"Let us not single out any country. Any problem of women's safety is unfortunate. It is a social problem...we have to work together to address these issues," he said. "We have taken steps and in the case of rape, we changed the law to bring in capital punishment [in cases involving minors]," he added.
He also pointed to a report on women's safety and security by the European Commission, which he said did not present a "very good picture" about Europe. "The counter-view would be that today the defence minister of India is a woman, the foreign minister is a woman, the Speaker of our Parliament is a woman," he said.
The minister, who is on an official visit to the UK, was addressing the IPF on 'India: A Land of Digital Opportunities' and called on British companies to take advantage of an open foreign direct investment (FDI) regime in the IT sector to tap into one of the world's "biggest markets". "India’s digital economy is poised for great growth. It is a land of digital opportunities and we are working towards making digital empowerment a mass movement," he said.

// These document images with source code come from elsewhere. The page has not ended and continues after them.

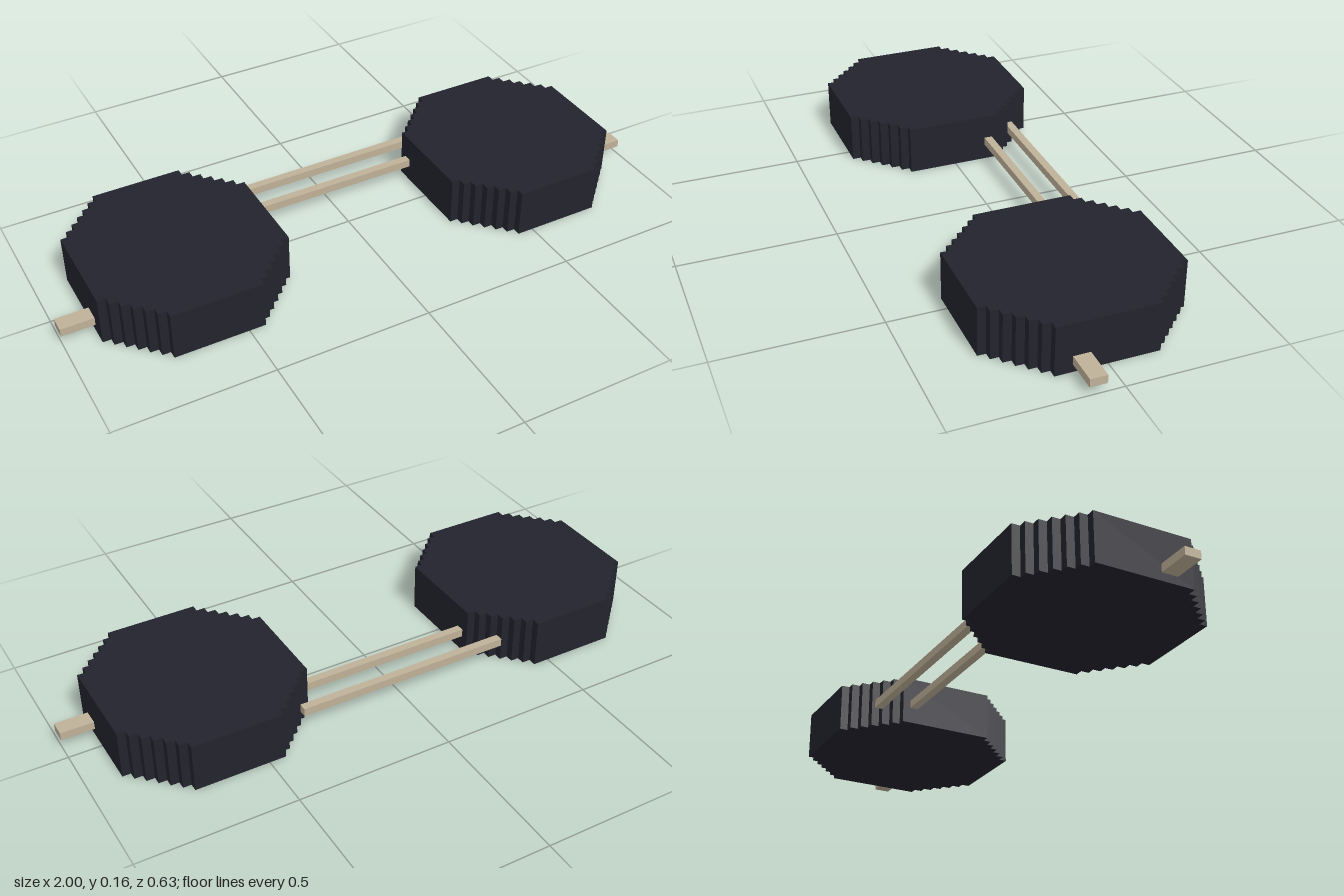
import * as THREE from 'three';

const U = 1 / 38; // one block

export function createModel() {
  const group = new THREE.Group();
  const dark = new THREE.MeshStandardMaterial({ color: 0x23232d });
  dark.name = 'dark slate';
  const tan = new THREE.MeshStandardMaterial({ color: 0xbfb198 });
  tan.name = 'tan';

  // Block given by its min and max corners, in block units
  const addBar = (name, a, b) => {
    const size = b.map((v, i) => (v - a[i]) * U);
    const bar = new THREE.Mesh(new THREE.BoxGeometry(...size), tan);
    bar.position.set(...b.map((v, i) => ((v + a[i]) / 2) * U));
    bar.name = name;
    group.add(bar);
  };

  // Octagonal outline with stepped corners: one quarter, rotated into the others
  const steps = 6, halfX = 11.5, halfZ = 12;
  const quarter = [];
  for (let k = 0; k < steps; k++) {
    quarter.push([halfX - k, halfZ - steps + k], [halfX - k - 1, halfZ - steps + k]);
  }
  quarter.push([halfX - steps, halfZ]);
  const mirrored = (sx, sy) => quarter.map(([x, y]) => new THREE.Vector2(x * sx * U, y * sy * U));
  const outline = new THREE.Shape([
    ...mirrored(1, 1),
    ...mirrored(-1, 1).reverse(),
    ...mirrored(-1, -1),
    ...mirrored(1, -1).reverse(),
  ]);
  const podGeometry = new THREE.ExtrudeGeometry(outline, { depth: 6 * U, bevelEnabled: false });
  podGeometry.rotateX(-Math.PI / 2);

  // Two pods
  for (const [side, s] of [['left', 1], ['right', -1]]) {
    const pod = new THREE.Mesh(podGeometry, dark);
    pod.position.x = s * 22.5 * U;
    pod.name = side + 'Pod';
    group.add(pod);
  }

  // Outer stubs
  addBar('leftStub', [34, 1, 2], [38, 2, 4]);
  addBar('rightStub', [-38, 1, 2], [-34, 2, 4]);

  // Connecting rods
  addBar('rearRod', [-14, 2, -9], [13, 3, -8]);
  addBar('frontRod', [-11, 2, -5], [11, 3, -4]);

  return group;
}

"The UK-India relationship is politics neutral. It is very robust and stable, with a new ecosystem laid by the last visit of Prime Minister Modi to the UK with the UK-India Tech Alliance," the minister added. Prasad is scheduled to hold bilateral talks with the law and justice and IT ministers in the UK, during which he said the "larger narrative of freedom of movement" of Indian professionals and students would be among a wide range of issues to be discussed.